Industry groups and GOP leaders are critical of President Obama’s health-care proposal, which was unveiled on Feb. 22. But the White House calls the proposal a “starting point” and says it hopes congressional leaders from both parties will make some progress in kick-starting the stalled negotiations at a Feb. 25 summit.
The proposal seeks to bridge the gap between the legislation passed by the House in November and the Senate on Dec. 24. Its framework is built on the Senate bill but includes several key changes. Among them, it calls for increasing the penalty—to $2,000 from $750 per worker—for employers that do not provide health benefits. It also increases the threshold for excise taxes on so-called Cadillac plans and would delay their enactment until 2018. Construction industry groups say, overall, the President’s proposal does little to address the skyrocketing costs of health-care and takes too punitive an approach toward employers.
Steve Hall, the American Council of Engineering Companies’ vice president of government affairs, says, “The President is still not embracing proposals that will help engineering companies and others that are already providing health insurance to control the costs of that insurance.” To that end, the White House and congressional leaders should consider tort reform and allow companies to purchase insurance through association health plans, he says. Those ideas have been floated by some Republicans but thus far have not been embraced by the White House, Hall says.
Brewster Bevis, the Associated Builders and Contractors’ senior director of legislative affairs, says the White House and congressional leaders should “start over...and get to the nuts and bolts of what the American people want: lowering the costs of health care for employers and employees.”
|Increase threshold for excise tax of “Cadillac” plans and delays their implementation.|
|Increase penalty for employers that do not provide health benefits from $750 to $2,000 per worker.|
|Creates a new Health Insurance Rate Authority to oversee and help states that are conducting reviews of unreasonable rate increases.|
|Source: white house|
GOP leaders say they plan to attend the Feb. 25 summit but are skeptical about its outcome. Senate GOP leader Mitch McConnell (Ky.) plans to attend but says, “The longer Washington sticks with its failed approach to health care, the longer Americans will have to wait for the real, step-by-step reforms that will actually lower costs and lead to a better system.”

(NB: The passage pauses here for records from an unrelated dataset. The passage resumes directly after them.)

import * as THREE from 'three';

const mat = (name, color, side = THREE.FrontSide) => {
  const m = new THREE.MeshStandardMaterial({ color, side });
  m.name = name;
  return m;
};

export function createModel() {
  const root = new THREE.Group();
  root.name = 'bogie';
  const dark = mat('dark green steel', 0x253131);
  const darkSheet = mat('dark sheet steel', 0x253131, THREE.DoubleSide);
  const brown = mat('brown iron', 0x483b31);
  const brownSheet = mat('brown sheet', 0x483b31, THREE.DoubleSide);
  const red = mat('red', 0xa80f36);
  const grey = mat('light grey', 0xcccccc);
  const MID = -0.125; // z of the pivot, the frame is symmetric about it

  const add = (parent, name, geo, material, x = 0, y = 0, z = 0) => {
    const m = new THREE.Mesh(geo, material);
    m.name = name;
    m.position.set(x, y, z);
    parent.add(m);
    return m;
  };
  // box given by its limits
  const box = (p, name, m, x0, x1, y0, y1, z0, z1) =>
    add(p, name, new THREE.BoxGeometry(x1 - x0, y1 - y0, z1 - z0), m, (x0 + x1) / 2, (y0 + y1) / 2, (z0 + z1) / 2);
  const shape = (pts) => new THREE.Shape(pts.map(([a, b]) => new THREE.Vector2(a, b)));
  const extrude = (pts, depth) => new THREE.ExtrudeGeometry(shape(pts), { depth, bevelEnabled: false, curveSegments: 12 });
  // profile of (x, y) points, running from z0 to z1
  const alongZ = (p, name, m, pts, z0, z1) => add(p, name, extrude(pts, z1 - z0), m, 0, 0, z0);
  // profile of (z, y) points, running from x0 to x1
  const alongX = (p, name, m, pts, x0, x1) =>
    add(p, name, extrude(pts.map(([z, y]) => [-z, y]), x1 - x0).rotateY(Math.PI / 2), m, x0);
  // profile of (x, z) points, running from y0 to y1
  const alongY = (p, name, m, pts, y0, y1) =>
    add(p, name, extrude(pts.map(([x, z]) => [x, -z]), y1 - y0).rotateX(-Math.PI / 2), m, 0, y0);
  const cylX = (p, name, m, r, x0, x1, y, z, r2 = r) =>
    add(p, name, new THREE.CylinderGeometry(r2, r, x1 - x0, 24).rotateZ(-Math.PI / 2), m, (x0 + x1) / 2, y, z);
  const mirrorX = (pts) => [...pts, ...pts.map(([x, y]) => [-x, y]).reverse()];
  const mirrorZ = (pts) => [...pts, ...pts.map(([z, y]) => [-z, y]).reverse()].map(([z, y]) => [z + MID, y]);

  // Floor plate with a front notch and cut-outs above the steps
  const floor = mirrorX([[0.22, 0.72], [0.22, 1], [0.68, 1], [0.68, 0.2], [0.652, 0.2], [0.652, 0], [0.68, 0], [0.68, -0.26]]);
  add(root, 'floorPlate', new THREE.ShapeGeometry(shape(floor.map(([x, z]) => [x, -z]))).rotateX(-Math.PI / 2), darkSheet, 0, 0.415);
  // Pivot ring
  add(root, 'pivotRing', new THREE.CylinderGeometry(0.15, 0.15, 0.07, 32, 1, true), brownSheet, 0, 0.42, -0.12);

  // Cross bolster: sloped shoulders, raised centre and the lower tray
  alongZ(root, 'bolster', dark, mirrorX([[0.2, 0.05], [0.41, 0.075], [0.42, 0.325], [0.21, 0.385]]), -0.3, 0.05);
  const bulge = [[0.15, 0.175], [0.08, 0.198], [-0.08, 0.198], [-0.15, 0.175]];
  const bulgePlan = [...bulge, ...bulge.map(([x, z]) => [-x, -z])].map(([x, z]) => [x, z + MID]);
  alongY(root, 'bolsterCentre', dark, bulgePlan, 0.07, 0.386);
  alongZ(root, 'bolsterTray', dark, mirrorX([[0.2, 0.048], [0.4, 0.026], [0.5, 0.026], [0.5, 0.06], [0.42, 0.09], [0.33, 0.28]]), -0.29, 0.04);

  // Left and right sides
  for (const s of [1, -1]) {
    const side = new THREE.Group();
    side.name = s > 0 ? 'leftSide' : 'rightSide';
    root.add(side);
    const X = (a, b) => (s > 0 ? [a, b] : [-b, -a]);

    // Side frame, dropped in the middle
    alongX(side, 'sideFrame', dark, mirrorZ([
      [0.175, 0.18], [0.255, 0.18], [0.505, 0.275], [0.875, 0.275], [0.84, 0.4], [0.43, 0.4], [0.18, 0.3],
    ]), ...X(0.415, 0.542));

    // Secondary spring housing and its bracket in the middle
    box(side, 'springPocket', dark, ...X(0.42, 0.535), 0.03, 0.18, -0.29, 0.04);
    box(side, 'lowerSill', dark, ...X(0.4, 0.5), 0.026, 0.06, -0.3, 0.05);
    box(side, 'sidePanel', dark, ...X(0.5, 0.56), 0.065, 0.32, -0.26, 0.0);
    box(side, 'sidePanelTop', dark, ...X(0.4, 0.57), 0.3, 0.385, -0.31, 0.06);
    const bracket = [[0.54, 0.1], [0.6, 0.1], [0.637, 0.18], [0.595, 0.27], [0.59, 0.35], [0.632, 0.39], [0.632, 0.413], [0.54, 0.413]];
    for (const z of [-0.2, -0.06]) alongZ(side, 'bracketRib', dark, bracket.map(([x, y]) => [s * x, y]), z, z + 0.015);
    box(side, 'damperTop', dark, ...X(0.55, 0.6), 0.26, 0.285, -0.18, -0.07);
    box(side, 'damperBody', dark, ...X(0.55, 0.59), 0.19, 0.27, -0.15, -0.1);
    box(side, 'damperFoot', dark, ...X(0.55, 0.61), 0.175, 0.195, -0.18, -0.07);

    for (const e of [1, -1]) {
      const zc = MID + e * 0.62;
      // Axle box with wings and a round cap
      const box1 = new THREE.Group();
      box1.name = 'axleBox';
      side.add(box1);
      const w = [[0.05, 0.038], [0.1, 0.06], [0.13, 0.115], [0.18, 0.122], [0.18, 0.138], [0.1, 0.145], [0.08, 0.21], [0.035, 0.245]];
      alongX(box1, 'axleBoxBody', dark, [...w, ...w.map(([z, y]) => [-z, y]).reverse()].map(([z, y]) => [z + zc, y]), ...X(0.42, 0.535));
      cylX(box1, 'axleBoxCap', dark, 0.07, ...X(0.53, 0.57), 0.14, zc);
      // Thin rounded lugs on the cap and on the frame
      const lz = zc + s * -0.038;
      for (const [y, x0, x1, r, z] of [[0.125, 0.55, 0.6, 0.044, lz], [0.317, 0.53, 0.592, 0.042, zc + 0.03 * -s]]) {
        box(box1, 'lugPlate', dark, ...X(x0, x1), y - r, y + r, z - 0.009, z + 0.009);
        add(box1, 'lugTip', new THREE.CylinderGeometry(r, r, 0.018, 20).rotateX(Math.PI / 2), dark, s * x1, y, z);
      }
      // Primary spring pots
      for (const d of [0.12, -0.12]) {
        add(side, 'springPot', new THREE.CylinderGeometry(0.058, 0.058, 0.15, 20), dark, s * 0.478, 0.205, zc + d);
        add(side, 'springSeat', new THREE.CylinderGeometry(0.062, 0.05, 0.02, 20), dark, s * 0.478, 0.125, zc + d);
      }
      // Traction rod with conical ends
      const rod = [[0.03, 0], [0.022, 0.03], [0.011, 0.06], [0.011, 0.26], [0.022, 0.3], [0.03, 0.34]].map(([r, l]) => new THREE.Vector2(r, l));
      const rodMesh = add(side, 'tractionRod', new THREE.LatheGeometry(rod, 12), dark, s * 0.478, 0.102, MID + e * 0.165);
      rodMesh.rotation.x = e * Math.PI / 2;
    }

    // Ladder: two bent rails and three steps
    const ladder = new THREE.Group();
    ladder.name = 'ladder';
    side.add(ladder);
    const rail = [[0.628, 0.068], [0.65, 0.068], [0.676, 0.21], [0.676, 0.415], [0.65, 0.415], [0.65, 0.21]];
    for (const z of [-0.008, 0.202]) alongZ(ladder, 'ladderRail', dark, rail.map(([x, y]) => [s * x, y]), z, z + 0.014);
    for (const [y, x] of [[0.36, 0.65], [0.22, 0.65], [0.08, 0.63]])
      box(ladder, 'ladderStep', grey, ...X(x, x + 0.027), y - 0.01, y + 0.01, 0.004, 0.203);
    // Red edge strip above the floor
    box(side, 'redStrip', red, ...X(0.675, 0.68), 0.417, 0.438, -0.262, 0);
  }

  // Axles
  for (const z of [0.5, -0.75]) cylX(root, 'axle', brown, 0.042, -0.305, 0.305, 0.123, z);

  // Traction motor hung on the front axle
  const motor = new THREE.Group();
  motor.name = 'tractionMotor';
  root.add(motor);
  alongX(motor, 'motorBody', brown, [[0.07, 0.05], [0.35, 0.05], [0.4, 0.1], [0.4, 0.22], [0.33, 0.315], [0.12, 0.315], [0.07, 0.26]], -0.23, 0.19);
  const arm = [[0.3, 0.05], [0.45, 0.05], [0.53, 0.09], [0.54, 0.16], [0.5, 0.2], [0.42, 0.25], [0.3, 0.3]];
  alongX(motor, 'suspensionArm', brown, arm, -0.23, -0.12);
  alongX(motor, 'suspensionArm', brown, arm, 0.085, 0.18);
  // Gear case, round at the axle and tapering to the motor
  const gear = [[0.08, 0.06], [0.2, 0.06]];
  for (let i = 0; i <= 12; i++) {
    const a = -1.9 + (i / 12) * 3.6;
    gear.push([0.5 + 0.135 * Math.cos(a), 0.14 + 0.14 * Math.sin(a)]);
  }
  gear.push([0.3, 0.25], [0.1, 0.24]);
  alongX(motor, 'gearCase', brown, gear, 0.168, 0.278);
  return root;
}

Unions say they support the President’s proposal and that the ball is in the GOP’s court. Republicans “have the opportunity to stand with working families or continue to protect the profits of the insurance industry,” says AFL-CIO President Richard Trumka.